Kristina is a marvellous girl, one can call her a sunny-child. She was born healthy, but at the age of 5 months Kristina fell ill with obstructive bronchitis. What could such a disease lead too? But the treatment with Gentamicin resulted in irreversible deafness. During the treatment nobody told us that the antibiotic could harm the child's health in such a way. The doctors always tried to convince us that Kristina had been ordered an efficacious treatment. By that time the girl had already been babbling, but everything changed in the course of literally half a year after the treatment. The girl stopped paying attention first to the very quiet sounds and then even to the very loud sounds. We started worrying. But it was too hard to believe that our child could have hearing problems. There are no hearing impaired people in our family! But during our visit to the National Science Practical Center for Otorhinolaryngology our suspicions were confirmed. It's impossible to find words to express what we felt when we were said that our girl has severe neurosensory hearing loss. The world around us collapsed, everything grew grey. We wanted it so much to turn out a scary dream that was going to end soon. But no — it was just the beginning. Medical check ups, establishing disability status and preparation for the cochlear implant surgery followed. It was hard time for our family since we had no idea what cochlear implantation was and how we would live with it. And we kept asking ourselves the only question: "Why did it happen to our little girl? Why has God sent us this severe trial? Were shall we get strength to go through it?" We failed to prove the fault of the doctor that had ordered treatment with gentamicin in what happened to Kristina.

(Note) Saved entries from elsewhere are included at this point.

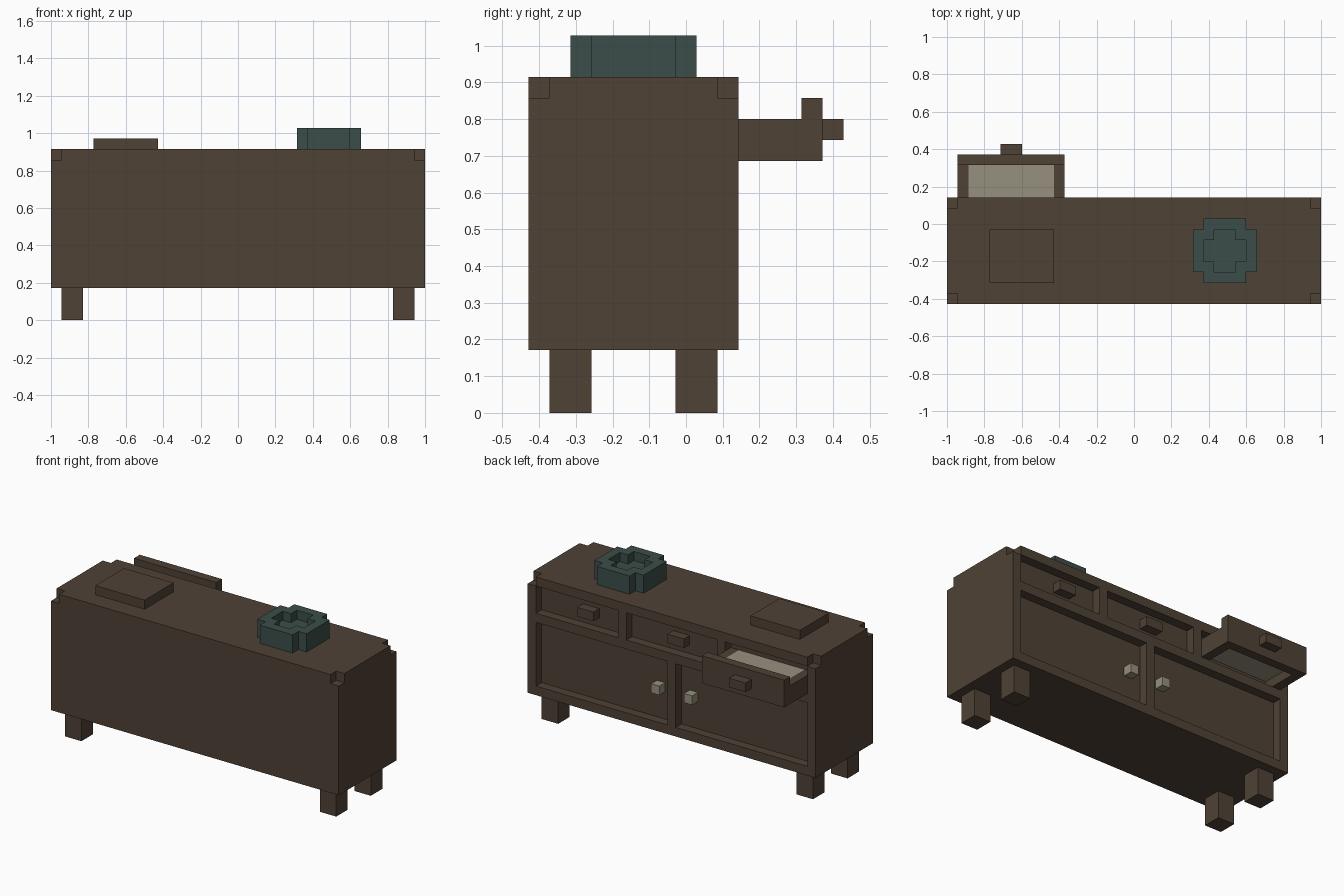
import bpy
import bmesh

U = 2 / 35  # one block of the grid the furniture is built on

if "Cube" in bpy.data.objects:
    bpy.data.objects.remove(bpy.data.objects["Cube"], do_unlink=True)


def material(name, rgb):
    mat = bpy.data.materials.new(name)
    mat.use_nodes = True
    color = (*rgb, 1)
    mat.diffuse_color = color
    shader = next(n for n in mat.node_tree.nodes if n.type == "BSDF_PRINCIPLED")
    shader.inputs["Base Color"].default_value = color
    shader.inputs["Roughness"].default_value = 0.9
    return mat


wood = material("dark wood", (0.078, 0.054, 0.036))
teal = material("dark teal", (0.045, 0.076, 0.067))
pale = material("pale grey", (0.31, 0.28, 0.21))


def prism(bm, outline, z0, z1):
    """Extrude an outline given in blocks from z0 up to z1."""
    verts = [bm.verts.new(((x - 17.5) * U, (y - 7.5) * U, z0 * U)) for x, y in outline]
    face = bm.faces.new(verts)
    top = bmesh.ops.extrude_face_region(bm, geom=[face])["geom"]
    moved = [v for v in top if isinstance(v, bmesh.types.BMVert)]
    bmesh.ops.translate(bm, verts=moved, vec=(0, 0, (z1 - z0) * U))


def rect(x0, x1, y0, y1):
    return [(x0, y0), (x1, y0), (x1, y1), (x0, y1)]


def notched(x0, x1, y0, y1):
    """Rectangle with one block missing at every corner."""
    a, b, c, d = x0 + 1, x1 - 1, y0 + 1, y1 - 1
    return [(a, y0), (b, y0), (b, c), (x1, c), (x1, d), (b, d),
            (b, y1), (a, y1), (a, d), (x0, d), (x0, c), (a, c)]


def part(name, mat, pieces):
    """Object made of prisms, each piece being (outline, z0, z1)."""
    bm = bmesh.new()
    for outline, z0, z1 in pieces:
        prism(bm, outline, z0, z1)
    bmesh.ops.recalc_face_normals(bm, faces=bm.faces)
    mesh = bpy.data.meshes.new(name)
    bm.to_mesh(mesh)
    bm.free()
    mesh.materials.append(mat)
    obj = bpy.data.objects.new(name, mesh)
    bpy.context.collection.objects.link(obj)
    return obj


def carve(obj, pieces):
    cutter = part(obj.name + "_cutter", obj.data.materials[0], pieces)
    cutter.hide_render = True
    mod = obj.modifiers.new("carve", "BOOLEAN")
    mod.operation = "DIFFERENCE"
    mod.solver = "EXACT"
    mod.object = cutter
    bpy.context.view_layer.objects.active = obj
    bpy.ops.object.modifier_apply(modifier=mod.name)
    bpy.data.objects.remove(cutter, do_unlink=True)


# Cabinet body: chipped top corners, three drawer recesses and two door recesses
cabinet = part("cabinet_body", wood, [(rect(0, 35, 0, 10), 3, 16)])
cuts = [(rect(x, x + 2, y, y + 2), 15, 17) for x in (-1, 34) for y in (-1, 9)]
cuts += [(rect(a, b, 9, 11), 12, 15 - 0.0001) for a, b in ((1, 11), (12, 23), (24, 34))]
cuts += [(rect(a, b, 9, 11), 4, 11) for a, b in ((1, 17), (18, 34))]
carve(cabinet, cuts)

# Legs
for side, x in (("right", 1), ("left", 32)):
    for end, y in (("front", 1), ("back", 7)):
        part(f"{end}_{side}_leg", wood, [(rect(x, x + 2, y, y + 2), 0, 3)])

# Pulls of the closed drawers and of the doors
for name, x in (("middle", 16), ("left", 27)):
    part(f"{name}_drawer_pull", wood, [(rect(x, x + 2, 9, 10), 13, 14)])
for name, x in (("right", 15), ("left", 19)):
    part(f"{name}_door_knob", pale, [(rect(x, x + 1, 9, 10), 7, 8)])

# Open drawer with its raised face, pull and pale tray
part("open_drawer_face", wood, [(rect(1, 11, 13, 14), 12, 15)])
part("open_drawer_pull", wood, [(rect(5, 7, 14, 15), 13, 14)])
for name, x in (("right", 1), ("left", 10)):
    part(f"open_drawer_{name}_wall", wood, [(rect(x, x + 1, 9, 13), 12, 14)])
part("open_drawer_tray", pale, [(rect(2, 10, 9, 13), 13, 14)])

# Flat box and hollow bowl on the top
part("flat_box", wood, [(rect(4, 10, 2, 7), 16, 17)])
bowl = part("bowl", teal, [(notched(23, 29, 2, 8), 16, 18)])
carve(bowl, [(notched(24, 28, 3, 7), 17, 19)])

In March 2008 at the age of 38 months Kristina had a surgery. The four hours it lasted seemed an eternity to us. Seconds turned into hours of waiting. Thanks to the surgeons' high qualification everything went well. A month later the system was turned on and we started learning to listen and hear. It is a very complicated process. We needed higly skilled specialists' assistance, but they were not available in the little town we lived in. We were offered to send our daughter to the National Center for Hearing Impaired Children. We had to leave Kristina at the Center for five days in order to achieve better results. Not seeing our child for such a long period was very hard. Each time we were leaving with broken hearts. But due to the atmosphere of kindness and understanding reigning in the Center Kristina adjusted very soon and stayed there without crying. And it led to good results: by the end of the year she was able to recite short rhymes and had a decent vocabulary. There were tears in our eyes when we heard the words "Mom" and "Dad" for the first time. We got an incentive to give even more to our child. We left everything and moved to Soligorsk — the town where Kristina could have a chance for further rehabilitation and development. And as they say, the world is not without good people. We were welcomed by the Soligorsk Center for Remedial and Developing Instruction. They helped us to select a day care with a speech therapy group for Kristina, where wonderful specialists and really understanding people worked. Kristina liked going to the daycare very much. She was taught to write and read, started attending several study groups. But most of all she likes dancing. Kristina is a very frank and kind girl, she is very sincere. She knows how to be happy and love with all her heart. Sometimes her openness moves us to tears. Kristina has a little brother Kirill. The day I was discharged from the hospital and brought Kirill home she took him up in her arms and started crying so hard that frightened us. When we asked her what happened she answered: "I love him so much! He must not ever get sick!"
Kristina always helps in everything. She takes pleasure in playing with her little brother. Kristina likes to tidy up, helps me in the kitchen. She is fond of nature and animals. But unfortunately she has few friends since sometimes kids have a hard time understanding her and occasionally it is difficult for Kristina to understand them.
Once in a while her speech processor stops working for no reason. At such moments Kristina starts crying of fear that the device has broken down and she will not be able to hear any more. The specialists recommended us to buy a more powerful OPUS-2 speech processor produced by MED-EL company. It will enable Kristina to hear better and understand speech regardless of the noise, hear quiet sounds, better hear the music. And consequently, she will have more opportunities to socialize. And it is very important, taking into account that Kristina starts school in fall. A new speech processor will help her to feel more confident and adjust better. But unfortunately, our family can't possibly afford buying the OPUS-2 speech processor for Kristina. I am on maternity leave. And my husband works even at the weekend. We want our daughter so much to get a chance to hear this world better, not feel inferior and socialize with her peers.
We believe there are compassionate people capable of helping and understanding other person's trouble even in today's hard times. We thank the Chance Foundation and all the people that will respond to our call for help.
With respect and hope,
The Osipov family